▶ **Exercise objective**
What is needed is an exact copy of the line where "bm.faces.new((a[i], a[i +" appears plus every later line in the material.

▶ **Data for analysis**
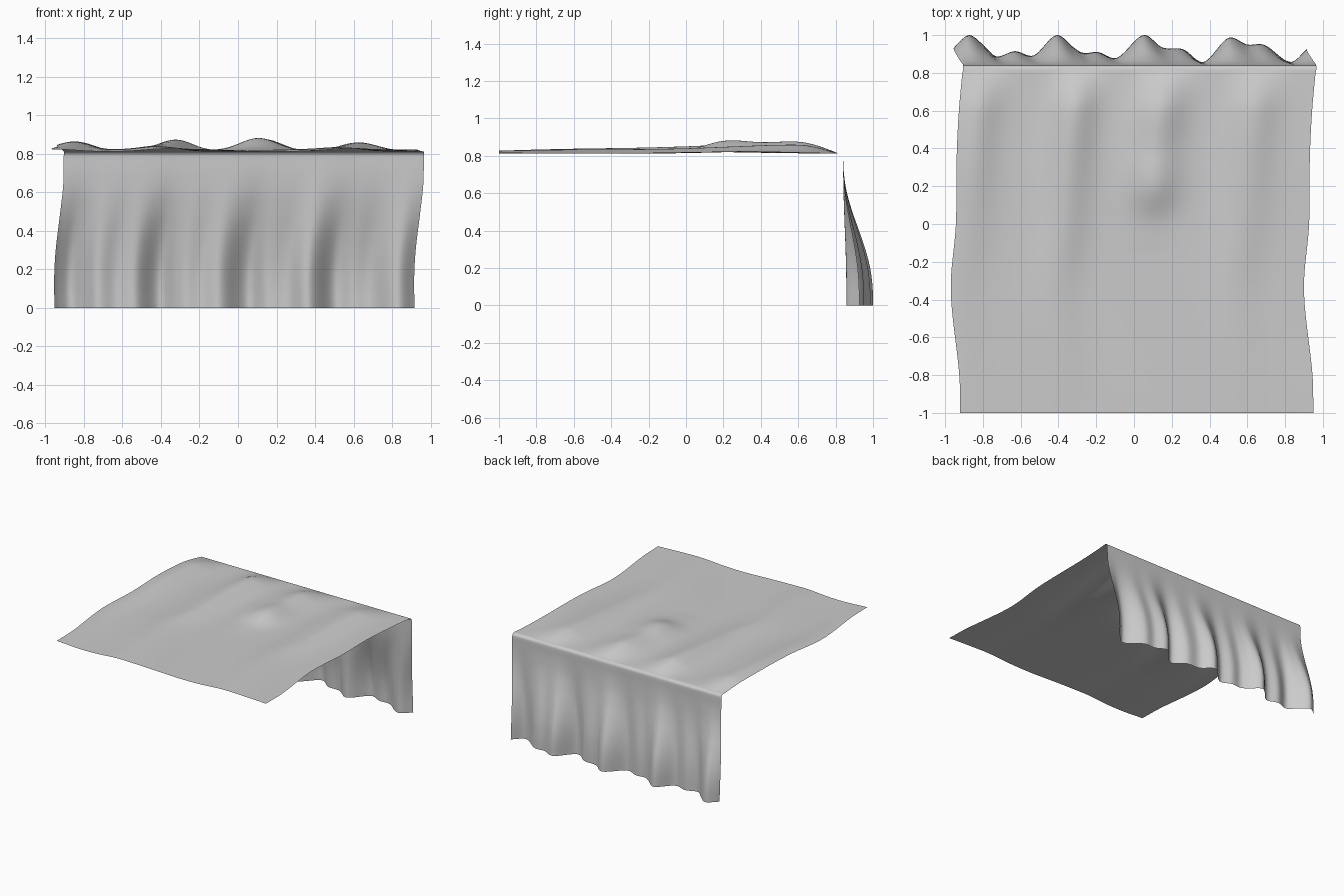
import bpy, bmesh, math

if "Cube" in bpy.data.objects:
    bpy.data.objects.remove(bpy.data.objects["Cube"])


def curve(points, t):
    """Smooth (Hermite) interpolation through (position, value) pairs."""
    if t <= points[0][0]:
        return points[0][1]
    if t >= points[-1][0]:
        return points[-1][1]

    def slope(k):
        a, b = points[max(k - 1, 0)], points[min(k + 1, len(points) - 1)]
        return (b[1] - a[1]) / (b[0] - a[0])

    i = max(k for k in range(len(points) - 1) if points[k][0] <= t)
    (x0, y0), (x1, y1) = points[i], points[i + 1]
    w = x1 - x0
    s = (t - x0) / w
    return ((2*s**3 - 3*s**2 + 1) * y0 + (s**3 - 2*s**2 + s) * w * slope(i)
            + (3*s**2 - 2*s**3) * y1 + (s**3 - s**2) * w * slope(i + 1))


def bump(x, centre, width):
    return math.exp(-((x - centre) / width) ** 2)


HALF = 0.935                 # half width of the cloth
TOP, EDGE, R = 0.812, 0.84, 0.025   # table height, fold position, fold radius

# sideways sway of the cloth along the table and down the drop
SWAY_TOP = [(-1, .015), (-.8, .01), (-.35, -.035), (0, -.008), (.35, -.004), (.6, .008), (.84, .03)]
SWAY_DROP = [(0, -.018), (.15, -.02), (.3, -.012), (.5, .012), (.65, .028), (.81, .03)]
# pleated lower hem, and how the pleats open toward it
HEM = [(-.955, .93), (-.93, .96), (-.87, 1.0), (-.80, .95), (-.73, .888), (-.63, .915), (-.53, .893),
       (-.41, 1.0), (-.32, .935), (-.27, .906), (-.19, .91), (-.09, .88), (.05, 1.0), (.15, .935),
       (.26, .925), (.37, .858), (.5, .985), (.60, .95), (.69, .948), (.83, .858), (.92, .93)]
FLARE = [(0, 1), (.1, .98), (.2, .9), (.3, .74), (.4, .53), (.5, .31), (.6, .13), (.7, .03), (.79, 0)]
# height of the soft ridges along the table
RIDGE = [(-1, .006), (-.6, .014), (-.3, .022), (0, .036), (.25, .05), (.6, .06), (.7, .042), (.82, 0)]
SHORT_RIDGE = [(-.15, 0), (.02, .012), (.2, .056), (.4, .052), (.6, .06), (.7, .042), (.82, 0)]


def top_point(u, y):
    v = u - .05 * (y - .6)
    long = curve(RIDGE, y)
    z = TOP + long * (.75 * bump(v, -.84, .12) + bump(v, -.33, .12) + .75 * bump(v, .62, .13))
    z += curve(SHORT_RIDGE, y) * bump(v, .13, .13)
    fade = min(1, max(0, (.8 - y) / .5))
    z += fade * .006 * (1 + math.sin(7 * u + 3 * y))      # gentle ripple
    return (u + curve(SWAY_TOP, y), y, z)


def drop_point(u, z):
    hem = curve(HEM, u - .018)
    f = curve(FLARE, z)
    return (u + curve(SWAY_DROP, z), EDGE + (hem - EDGE) * f, z)


def fold_point(u, a):
    return (u + .03, EDGE - R + R * math.sin(a), TOP - R + R * math.cos(a))


# rows run over the table, round the fold and down to the hem
NX, NT, NF, ND = 150, 80, 6, 40
rows = [(top_point, -1 + (EDGE - R + 1) * i / NT) for i in range(NT)]
rows += [(fold_point, math.pi / 2 * i / NF) for i in range(NF)]
rows += [(drop_point, (TOP - R) * (1 - i / ND)) for i in range(ND + 1)]

bm = bmesh.new()
grid = [[bm.verts.new(fn(HALF * (2 * i / NX - 1), t)) for i in range(NX + 1)] for fn, t in rows]
for a, b in zip(grid, grid[1:]):
    for i in range(NX):
        bm.faces.new((a[i], a[i + 1], b[i + 1], b[i])).smooth = True
mesh = bpy.data.meshes.new("draped_cloth")
bm.to_mesh(mesh)
bm.free()

# plain grey fabric
fabric = bpy.data.materials.new("light grey fabric")
fabric.diffuse_color = (.6, .6, .6, 1)
fabric.use_nodes = True
fabric.node_tree.nodes["Principled BSDF"].inputs["Base Color"].default_value = fabric.diffuse_color
mesh.materials.append(fabric)
cloth = bpy.data.objects.new("draped_cloth", mesh)
bpy.context.collection.objects.link(cloth)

▶ **Reply to the exercise**
        bm.faces.new((a[i], a[i + 1], b[i + 1], b[i])).smooth = True
mesh = bpy.data.meshes.new("draped_cloth")
bm.to_mesh(mesh)
bm.free()

# plain grey fabric
fabric = bpy.data.materials.new("light grey fabric")
fabric.diffuse_color = (.6, .6, .6, 1)
fabric.use_nodes = True
fabric.node_tree.nodes["Principled BSDF"].inputs["Base Color"].default_value = fabric.diffuse_color
mesh.materials.append(fabric)
cloth = bpy.data.objects.new("draped_cloth", mesh)
bpy.context.collection.objects.link(cloth)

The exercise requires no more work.